When you first enter the salty water of the Dead Sea, it stings and is uncomfortable, but once you allow yourself to let go of the discomfort, one is able to float and enjoy the experience, similar that of the Jordanian culture. One of the most difficult things that I have had to learn to adjust to in Jordan is the stigma that is attached to being a foreigner, especially being a woman. Woman are perceived as easy, and I feel that there is a huge lack of respect given towards foreign women. Even if you are dressed conservatively, and try to behave as a Jordanian woman would (looking down, avoiding eye contact, and hiding your emotions in public), you will still receive constant cat calls, animal noises, and other disrespectful behavior.
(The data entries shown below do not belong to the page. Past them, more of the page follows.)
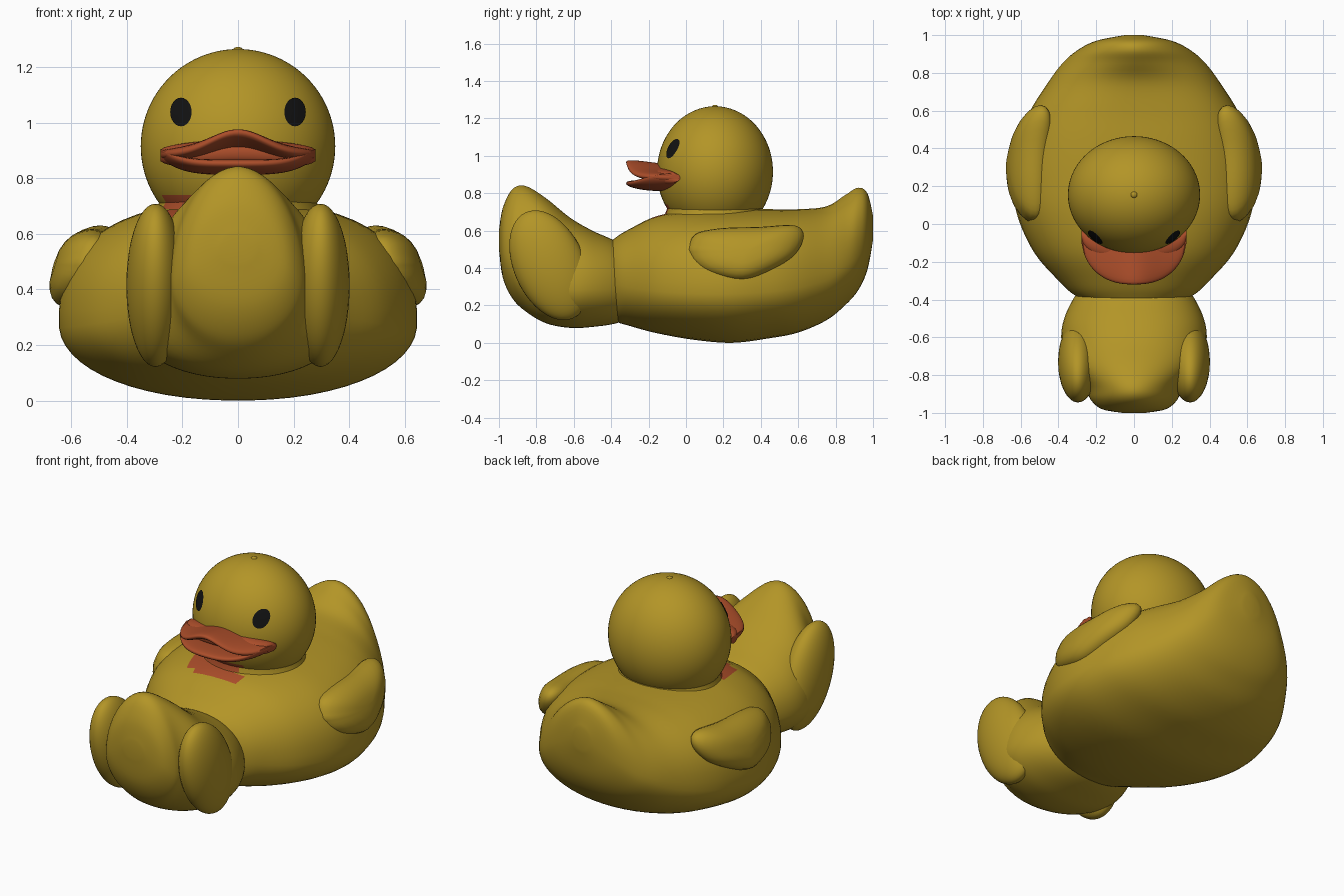
import bpy, bmesh, math
from mathutils import Matrix, Vector

if "Cube" in bpy.data.objects:
    bpy.data.objects.remove(bpy.data.objects["Cube"])


def material(name, rgb):
    m = bpy.data.materials.new(name)
    m.diffuse_color = (*rgb, 1)
    m.use_nodes = True
    m.node_tree.nodes["Principled BSDF"].inputs["Base Color"].default_value = m.diffuse_color
    return m


YELLOW = material("yellow", (0.45, 0.30, 0.02))
ORANGE = material("orange", (0.41, 0.075, 0.023))
BLACK = material("black", (0.006, 0.006, 0.006))


def finish(name, bm, mat, angle=60):
    bmesh.ops.recalc_face_normals(bm, faces=bm.faces)
    me = bpy.data.meshes.new(name)
    bm.to_mesh(me)
    bm.free()
    me.materials.append(mat)
    ob = bpy.data.objects.new(name, me)
    bpy.context.collection.objects.link(ob)
    bpy.ops.object.select_all(action='DESELECT')
    bpy.context.view_layer.objects.active = ob
    ob.select_set(True)
    bpy.ops.object.shade_smooth_by_angle(angle=math.radians(angle))
    return ob


def loft(name, rings, mat):
    """Skin a list of closed rings and cap both ends."""
    bm = bmesh.new()
    vs = [[bm.verts.new(p) for p in r] for r in rings]
    n = len(vs[0])
    for a, b in zip(vs, vs[1:]):
        for i in range(n):
            j = (i + 1) % n
            bm.faces.new((a[i], a[j], b[j], b[i]))
    for r in (vs[0], vs[-1]):
        bm.faces.new(r)
    return finish(name, bm, mat)


def spline(rows, steps=5):
    """Catmull-Rom interpolation through rows of numbers."""
    out = []
    for i in range(len(rows) - 1):
        p = [rows[max(0, min(len(rows) - 1, i + k))] for k in (-1, 0, 1, 2)]
        for s in range(steps):
            t = s / steps
            out.append([0.5 * (2 * b + (c - a) * t + (2 * a - 5 * b + 4 * c - d) * t * t
                               + (3 * b - a - 3 * c + d) * t ** 3) for a, b, c, d in zip(*p)])
    return out + [list(rows[-1])]


def spow(v, e):
    return math.copysign(abs(v) ** e, v)


def hull(name, rows, mat, n=56):
    """Rows: y, bottom, top, half width, height of widest point, upper fullness."""
    rings = []
    for y, zb, zt, w, zm, full in spline(rows):
        ring = []
        for i in range(n):
            a = 2 * math.pi * (i + 0.5) / n
            c, s = math.cos(a), math.sin(a)
            e = 2 / full if s > 0 else 2 / 2.1
            ring.append((w * spow(c, e), y, zm + ((zt - zm) if s > 0 else (zm - zb)) * spow(s, e)))
        rings.append(ring)
    return loft(name, rings, mat)


# Body with upturned tail
body = hull("body", [
    (-0.47, 0.33, 0.37, 0.02, 0.35, 2.0), (-0.44, 0.20, 0.50, 0.18, 0.34, 2.1),
    (-0.38, 0.12, 0.56, 0.31, 0.33, 2.2), (-0.30, 0.09, 0.61, 0.40, 0.31, 2.3),
    (-0.15, 0.05, 0.68, 0.53, 0.29, 2.4), (0.05, 0.015, 0.71, 0.62, 0.28, 2.5),
    (0.25, 0.00, 0.715, 0.645, 0.28, 2.5), (0.45, 0.025, 0.715, 0.61, 0.29, 2.5),
    (0.60, 0.055, 0.715, 0.55, 0.31, 2.4), (0.75, 0.12, 0.73, 0.455, 0.35, 2.1),
    (0.85, 0.20, 0.79, 0.38, 0.40, 1.75), (0.92, 0.28, 0.83, 0.30, 0.45, 1.75),
    (0.97, 0.39, 0.80, 0.20, 0.53, 1.9), (1.00, 0.55, 0.68, 0.05, 0.61, 2.0)], YELLOW)

# Front lobe with a raised tip
hull("front_lobe", [
    (-0.25, 0.15, 0.45, 0.20, 0.30, 2.0), (-0.37, 0.105, 0.54, 0.305, 0.30, 2.2),
    (-0.50, 0.085, 0.60, 0.37, 0.30, 2.2), (-0.62, 0.08, 0.67, 0.385, 0.30, 2.1),
    (-0.75, 0.105, 0.775, 0.35, 0.34, 2.0), (-0.86, 0.17, 0.84, 0.26, 0.42, 1.9),
    (-0.93, 0.24, 0.82, 0.23, 0.45, 1.9), (-0.98, 0.35, 0.72, 0.17, 0.50, 2.0),
    (-1.00, 0.50, 0.60, 0.06, 0.55, 2.0)], YELLOW)


def ellipsoid(name, center, radii, mat, tilt=0, seg=48):
    bm = bmesh.new()
    m = Matrix.Translation(center) @ Matrix.Rotation(tilt, 4, 'X') @ Matrix.Diagonal((*radii, 1))
    bmesh.ops.create_uvsphere(bm, u_segments=seg, v_segments=seg * 2 // 3, radius=1, matrix=m)
    return finish(name, bm, mat)


# Side lobes beside the front lobe, and wings on the flanks
WING = [(0.01, 0.50), (0.05, 0.58), (0.18, 0.612), (0.40, 0.62), (0.58, 0.628), (0.63, 0.57),
        (0.58, 0.47), (0.46, 0.39), (0.30, 0.335), (0.13, 0.37), (0.04, 0.43)]
outline = spline(WING + WING[:1], 4)[:-1]
for side, tag in ((-1, "left"), (1, "right")):
    ellipsoid(f"side_lobe_{tag}", (side * 0.297, -0.73, 0.415), (0.105, 0.19, 0.31), YELLOW, 0.42, 40)
    rings = []
    for k in range(13):
        a = math.radians(-87 + 174 * k / 12)
        f = math.cos(a) ** 0.75
        ring = []
        for y, z in outline:
            py, pz = 0.32 + (y - 0.32) * f, 0.49 + (z - 0.49) * f
            x = 0.57 + 0.10 * math.sin(a) - 0.3 * (pz - 0.47) - 0.35 * (py - 0.27) ** 2
            ring.append((side * x, py, pz))
        rings.append(ring)
    loft(f"wing_{tag}", rings, YELLOW)

# Head with a small nub on the crown
HC, HR = Vector((0, 0.155, 0.915)), Vector((0.35, 0.31, 0.35))
head = ellipsoid("head", HC, HR, YELLOW, seg=72)
ellipsoid("crown_nub", (0, 0.155, 1.26), (0.018, 0.018, 0.013), YELLOW, seg=12)

# Neck blending head into body
loft("neck", [[(r * 1.1 * math.cos(2 * math.pi * i / 48), 0.155 + r * math.sin(2 * math.pi * i / 48), z)
               for i in range(48)] for z, r in ((0.60, 0.28), (0.69, 0.267), (0.715, 0.257),
                                                (0.74, 0.258), (0.80, 0.285))], YELLOW)

# Orange patch at the base of the neck
for ob in (body, head, bpy.data.objects["neck"]):
    ob.data.materials.append(ORANGE)
    for p in ob.data.polygons:
        c = p.center
        if -0.27 < c.x < 0.09 and -0.17 < c.y < 0.05 and 0.66 < c.z < 0.745:
            p.material_index = 1


# Bill: a crescent lofted sideways, its sections following a bent centre line
def bill(name, back, reach, mid, thick):
    rings, n = [], 28
    for k in range(41):
        u = -0.995 + 1.99 * k / 40
        edge = (1 - abs(u) ** 2.4) ** 0.5
        front = -0.07 - reach * edge
        rear = back - 0.02 * edge
        ring = []
        for i in range(n):
            a = 2 * math.pi * i / n
            t = 0.5 - 0.5 * math.cos(a)
            y = rear + (front - rear) * t
            z = mid(u, t) + thick * (0.35 + 0.65 * edge) * spow(math.sin(a), 0.8)
            ring.append((0.28 * u, y, z))
        rings.append(ring)
    return loft(name, rings, ORANGE)


def bell(u):
    return math.exp(-(u / 0.5) ** 2)


bill("upper_bill", -0.03, 0.25, lambda u, t: 0.885 + 0.045 * bell(u) + 0.035 * t * t * bell(u), 0.027)
bill("lower_bill", -0.03, 0.25, lambda u, t: 0.885 - 0.05 * (1 - u ** 4) + 0.018 * t * t, 0.026)
bill("mouth_lining", -0.03, 0.13, lambda u, t: 0.882 + 0.01 * bell(u), 0.05)

# Eyes: thin ovals wrapped on the head
for side, tag in ((-1, "left"), (1, "right")):
    bm = bmesh.new()
    rows = []
    for r in (0.02, 0.35, 0.7, 1.0):
        row = []
        for i in range(24):
            a = 2 * math.pi * i / 24
            x = side * (0.203 + 0.038 * r * math.cos(a))
            z = 1.037 + 0.051 * r * math.sin(a)
            q = 1 - ((x - HC.x) / HR.x) ** 2 - ((z - HC.z) / HR.z) ** 2
            p = Vector((x, HC.y - HR.y * math.sqrt(q), z))
            row.append(bm.verts.new(HC + (p - HC) * 1.012))
        rows.append(row)
    bm.faces.new(rows[0])
    for a, b in zip(rows, rows[1:]):
        for i in range(24):
            j = (i + 1) % 24
            bm.faces.new((a[i], a[j], b[j], b[i]))
    eye = finish(f"eye_{tag}", bm, BLACK)
    # keep the plates facing outward
    if eye.data.polygons[0].normal.y > 0:
        eye.data.flip_normals()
It’s degrading, exhausting, and some days extremely frustrating. Now that I have learned to except the reality and not take their actions personally, I am able to ignore the initial discomfort, let go, and float.
The Dead Sea connects two regions which are vastly different in language, culture, and values. The same can be said about Jordan, which appears homogenous but in reality homes bedouins, countryside people, city people, Syrians, Palestinians, Egyptians, and other minorities. All speak varying dialects of Arabic, and live greatly different lives influenced by history, tradition, and culture. While they may be connected by geographic borders and close proximity, there are clear divisions and discriminations between these groups, just like the regions surrounding the Dead Sea.
The hot, thick Dead Sea mud at first seems dirty and smothering, but upon staying on your body, becomes somewhat of a comfort blanket, and once washed off reveals a new layer of skin that you didn’t know existed. I never realized how attached I was to Jordan and Arab culture until I went to Israel over Eid break. Being Jewish, and having lived in Israel for five months, I have always considered Israel my second home, and Israelis my people. When I went back, I was confused as to how I felt more comfortable speaking Arabic than I did Hebrew, and felt an instant connection when I saw and interacted with Arabs. I faced an internal struggle, and clash of identities. I had the realization that Arabic is now my comfort blanket, revealing a new part of myself that I didn’t know existed.
While the discomfort doesn’t disappear, and you still feel the stinging of the sea every time you encounter a new experience, you learn to adapt and accept things how they are. You are left with an experience that constantly challenges your Western beliefs and values, is often frustrating and incomprehensible, yet some how makes its way into your heart, and will always remain there.
Posted by Taylor at 6:39 AM